Start of Provided data

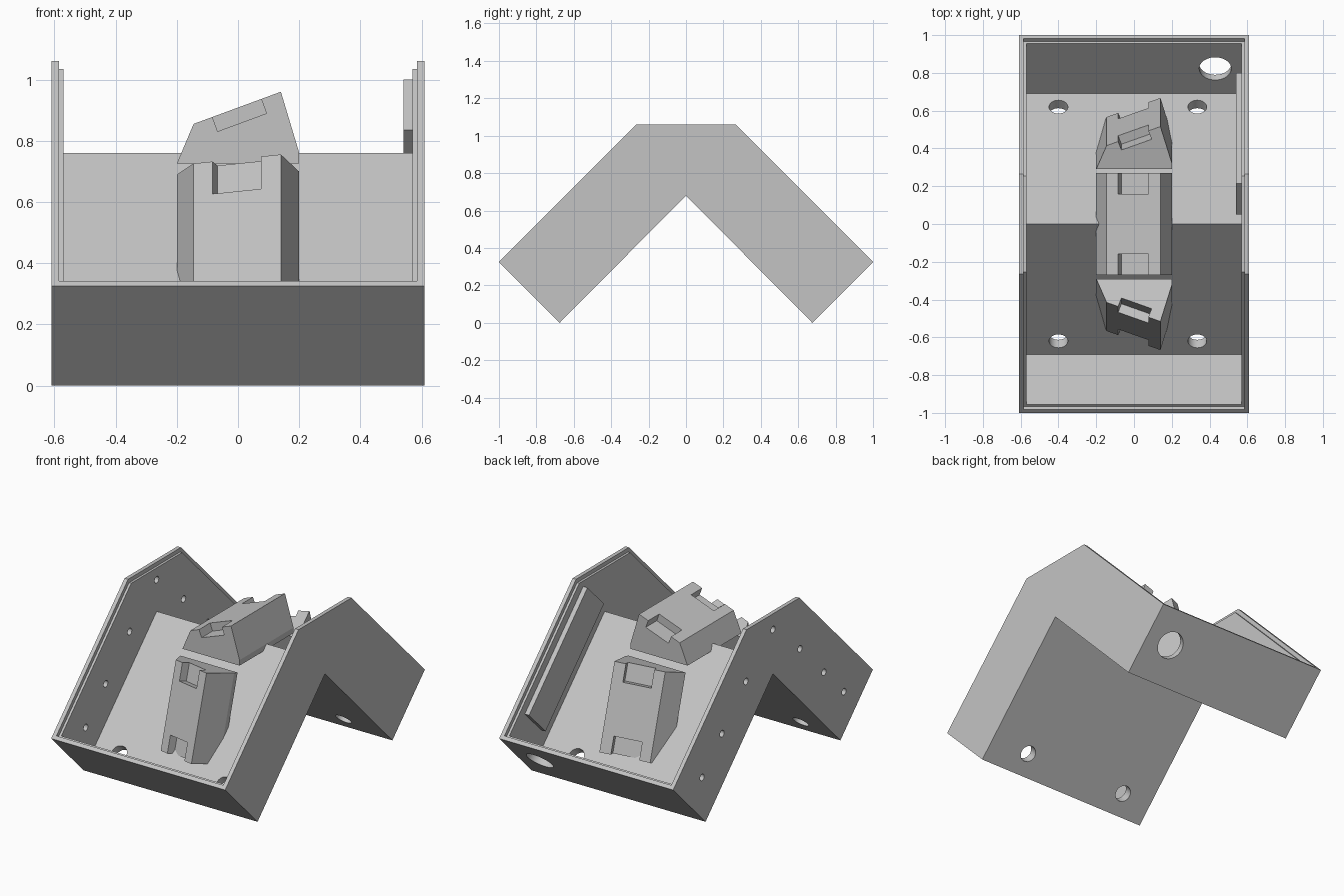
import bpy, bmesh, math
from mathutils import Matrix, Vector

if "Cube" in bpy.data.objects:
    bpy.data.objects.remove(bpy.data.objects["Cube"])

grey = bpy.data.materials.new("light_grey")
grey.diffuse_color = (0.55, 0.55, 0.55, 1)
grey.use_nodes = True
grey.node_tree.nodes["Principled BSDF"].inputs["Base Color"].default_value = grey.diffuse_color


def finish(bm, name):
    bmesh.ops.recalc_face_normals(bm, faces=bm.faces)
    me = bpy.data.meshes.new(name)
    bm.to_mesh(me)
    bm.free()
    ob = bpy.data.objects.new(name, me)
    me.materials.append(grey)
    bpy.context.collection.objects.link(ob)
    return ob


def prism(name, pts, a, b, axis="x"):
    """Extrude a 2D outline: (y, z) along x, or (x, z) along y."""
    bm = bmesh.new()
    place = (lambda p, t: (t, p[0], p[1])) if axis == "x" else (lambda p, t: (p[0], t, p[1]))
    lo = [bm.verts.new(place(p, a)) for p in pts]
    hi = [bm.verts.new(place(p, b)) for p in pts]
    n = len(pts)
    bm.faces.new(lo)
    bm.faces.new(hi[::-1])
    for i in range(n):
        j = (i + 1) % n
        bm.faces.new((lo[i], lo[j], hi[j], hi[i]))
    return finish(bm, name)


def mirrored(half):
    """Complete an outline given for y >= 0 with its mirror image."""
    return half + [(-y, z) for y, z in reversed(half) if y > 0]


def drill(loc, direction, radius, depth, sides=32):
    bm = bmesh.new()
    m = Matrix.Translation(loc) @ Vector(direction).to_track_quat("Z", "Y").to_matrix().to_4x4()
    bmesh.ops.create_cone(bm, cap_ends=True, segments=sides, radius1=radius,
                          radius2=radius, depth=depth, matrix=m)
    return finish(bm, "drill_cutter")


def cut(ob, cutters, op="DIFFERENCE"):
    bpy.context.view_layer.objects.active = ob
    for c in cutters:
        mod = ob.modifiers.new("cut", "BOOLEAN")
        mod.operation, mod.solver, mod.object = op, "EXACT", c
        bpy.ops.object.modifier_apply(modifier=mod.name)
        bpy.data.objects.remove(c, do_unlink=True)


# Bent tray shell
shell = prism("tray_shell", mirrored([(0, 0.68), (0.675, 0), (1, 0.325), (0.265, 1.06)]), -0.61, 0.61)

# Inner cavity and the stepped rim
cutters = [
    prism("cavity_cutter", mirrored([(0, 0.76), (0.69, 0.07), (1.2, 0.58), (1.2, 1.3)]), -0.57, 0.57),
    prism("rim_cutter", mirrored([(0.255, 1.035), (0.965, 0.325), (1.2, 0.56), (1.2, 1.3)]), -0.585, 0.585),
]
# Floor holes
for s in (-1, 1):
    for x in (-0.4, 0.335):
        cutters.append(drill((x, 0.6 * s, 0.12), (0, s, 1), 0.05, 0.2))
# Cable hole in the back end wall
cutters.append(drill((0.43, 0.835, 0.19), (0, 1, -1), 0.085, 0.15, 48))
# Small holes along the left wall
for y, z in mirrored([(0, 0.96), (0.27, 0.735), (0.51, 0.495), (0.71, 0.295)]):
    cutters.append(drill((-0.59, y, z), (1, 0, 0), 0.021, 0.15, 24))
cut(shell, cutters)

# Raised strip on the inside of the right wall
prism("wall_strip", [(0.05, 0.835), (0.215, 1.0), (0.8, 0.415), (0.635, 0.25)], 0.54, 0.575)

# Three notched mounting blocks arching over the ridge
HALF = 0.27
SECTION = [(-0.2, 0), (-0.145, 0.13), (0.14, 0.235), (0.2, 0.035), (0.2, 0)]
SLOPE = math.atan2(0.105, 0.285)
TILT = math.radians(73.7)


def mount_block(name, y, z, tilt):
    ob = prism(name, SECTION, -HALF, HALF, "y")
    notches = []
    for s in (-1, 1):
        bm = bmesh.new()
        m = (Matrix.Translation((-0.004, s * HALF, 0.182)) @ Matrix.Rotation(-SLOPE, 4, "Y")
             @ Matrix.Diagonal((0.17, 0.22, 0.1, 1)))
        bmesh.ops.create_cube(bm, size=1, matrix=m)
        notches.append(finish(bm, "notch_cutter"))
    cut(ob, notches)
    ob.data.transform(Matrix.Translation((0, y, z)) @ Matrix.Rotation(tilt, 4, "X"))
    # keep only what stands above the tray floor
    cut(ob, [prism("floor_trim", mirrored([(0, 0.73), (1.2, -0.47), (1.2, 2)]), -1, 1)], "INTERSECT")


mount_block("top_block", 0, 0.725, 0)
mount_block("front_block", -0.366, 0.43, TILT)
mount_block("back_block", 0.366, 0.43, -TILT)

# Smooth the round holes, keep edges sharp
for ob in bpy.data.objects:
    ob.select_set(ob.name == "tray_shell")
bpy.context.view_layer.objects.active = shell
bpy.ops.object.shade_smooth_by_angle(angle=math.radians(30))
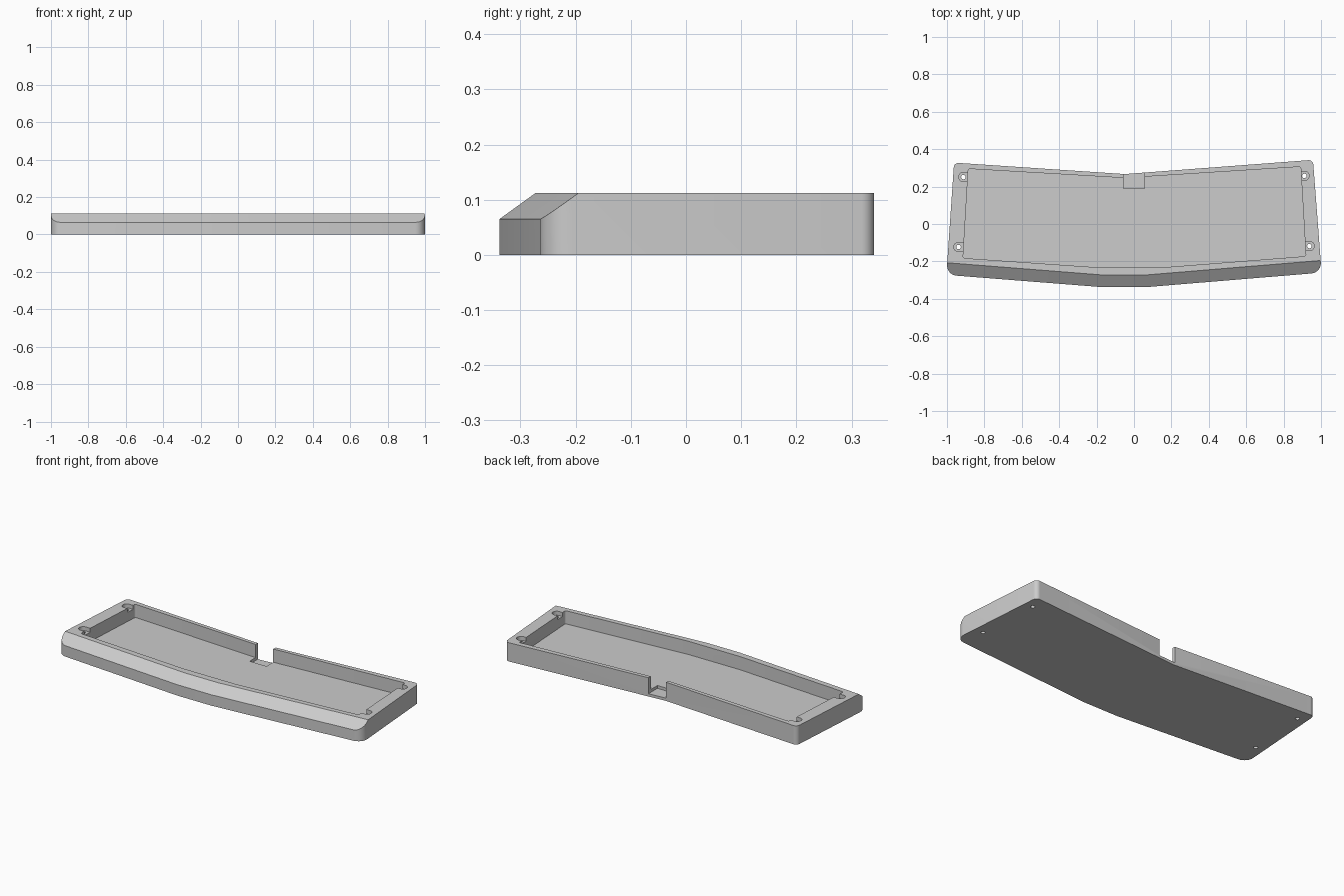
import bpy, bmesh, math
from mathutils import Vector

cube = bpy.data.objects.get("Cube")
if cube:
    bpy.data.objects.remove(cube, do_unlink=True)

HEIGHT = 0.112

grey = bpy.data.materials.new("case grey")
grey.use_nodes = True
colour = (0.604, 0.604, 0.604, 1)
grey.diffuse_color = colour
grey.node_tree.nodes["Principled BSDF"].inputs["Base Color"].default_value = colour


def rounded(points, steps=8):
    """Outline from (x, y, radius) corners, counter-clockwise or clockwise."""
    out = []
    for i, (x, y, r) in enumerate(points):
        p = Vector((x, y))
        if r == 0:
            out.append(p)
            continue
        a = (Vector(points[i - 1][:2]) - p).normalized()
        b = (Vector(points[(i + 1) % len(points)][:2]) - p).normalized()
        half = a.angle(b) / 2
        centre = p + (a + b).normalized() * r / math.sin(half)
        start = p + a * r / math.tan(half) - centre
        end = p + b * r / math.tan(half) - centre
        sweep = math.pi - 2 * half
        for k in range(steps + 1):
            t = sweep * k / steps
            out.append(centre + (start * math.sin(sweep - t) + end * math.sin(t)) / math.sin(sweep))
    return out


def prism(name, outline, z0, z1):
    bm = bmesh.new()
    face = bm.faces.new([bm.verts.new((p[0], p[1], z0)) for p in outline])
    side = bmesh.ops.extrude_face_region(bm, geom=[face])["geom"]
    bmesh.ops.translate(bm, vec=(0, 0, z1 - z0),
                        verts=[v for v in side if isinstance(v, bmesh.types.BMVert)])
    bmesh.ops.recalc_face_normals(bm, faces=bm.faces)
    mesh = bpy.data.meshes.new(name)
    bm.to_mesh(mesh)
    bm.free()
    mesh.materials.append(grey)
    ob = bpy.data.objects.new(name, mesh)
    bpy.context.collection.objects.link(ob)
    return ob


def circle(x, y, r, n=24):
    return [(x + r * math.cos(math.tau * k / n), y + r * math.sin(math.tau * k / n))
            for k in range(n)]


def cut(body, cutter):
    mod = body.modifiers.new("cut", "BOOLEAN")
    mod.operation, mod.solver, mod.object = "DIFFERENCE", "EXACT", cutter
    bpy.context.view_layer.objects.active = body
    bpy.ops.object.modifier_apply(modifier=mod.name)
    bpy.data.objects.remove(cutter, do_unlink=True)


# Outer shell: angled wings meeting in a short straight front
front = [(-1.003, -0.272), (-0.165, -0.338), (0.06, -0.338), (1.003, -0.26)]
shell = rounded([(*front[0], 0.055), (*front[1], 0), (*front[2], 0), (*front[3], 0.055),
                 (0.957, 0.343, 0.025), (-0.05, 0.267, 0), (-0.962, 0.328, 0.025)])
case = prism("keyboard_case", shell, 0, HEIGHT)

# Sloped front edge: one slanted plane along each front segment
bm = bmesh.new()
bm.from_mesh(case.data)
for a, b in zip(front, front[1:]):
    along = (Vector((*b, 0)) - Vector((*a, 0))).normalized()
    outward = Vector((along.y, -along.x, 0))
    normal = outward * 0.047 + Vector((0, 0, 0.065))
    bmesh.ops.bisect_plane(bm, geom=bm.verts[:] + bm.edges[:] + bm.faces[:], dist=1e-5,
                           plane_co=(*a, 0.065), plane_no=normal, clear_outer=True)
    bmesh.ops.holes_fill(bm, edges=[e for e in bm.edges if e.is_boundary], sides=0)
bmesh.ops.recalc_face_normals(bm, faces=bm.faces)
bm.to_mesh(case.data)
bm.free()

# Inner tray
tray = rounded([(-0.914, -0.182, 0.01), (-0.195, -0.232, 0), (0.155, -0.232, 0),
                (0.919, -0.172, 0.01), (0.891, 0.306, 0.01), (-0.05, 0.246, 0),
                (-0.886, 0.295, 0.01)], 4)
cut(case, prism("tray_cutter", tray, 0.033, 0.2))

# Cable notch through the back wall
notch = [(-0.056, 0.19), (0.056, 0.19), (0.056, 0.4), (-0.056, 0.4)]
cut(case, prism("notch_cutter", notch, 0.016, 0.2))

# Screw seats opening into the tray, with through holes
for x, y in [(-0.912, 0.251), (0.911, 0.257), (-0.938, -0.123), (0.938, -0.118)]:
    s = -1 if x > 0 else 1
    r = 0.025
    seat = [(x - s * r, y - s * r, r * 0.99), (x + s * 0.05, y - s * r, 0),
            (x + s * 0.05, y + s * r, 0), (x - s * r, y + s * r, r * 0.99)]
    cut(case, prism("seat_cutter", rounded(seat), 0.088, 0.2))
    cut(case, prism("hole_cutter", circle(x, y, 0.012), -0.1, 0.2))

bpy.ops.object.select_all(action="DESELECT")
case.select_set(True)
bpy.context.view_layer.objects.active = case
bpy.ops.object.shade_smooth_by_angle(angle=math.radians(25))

End of Provided data

*Instructions to follow*
In the entries above, find each line with the word "verts" and show it.

*Response to the task*
    lo = [bm.verts.new(place(p, a)) for p in pts]
    hi = [bm.verts.new(place(p, b)) for p in pts]
    face = bm.faces.new([bm.verts.new((p[0], p[1], z0)) for p in outline])
                        verts=[v for v in side if isinstance(v, bmesh.types.BMVert)])
    bmesh.ops.bisect_plane(bm, geom=bm.verts[:] + bm.edges[:] + bm.faces[:], dist=1e-5,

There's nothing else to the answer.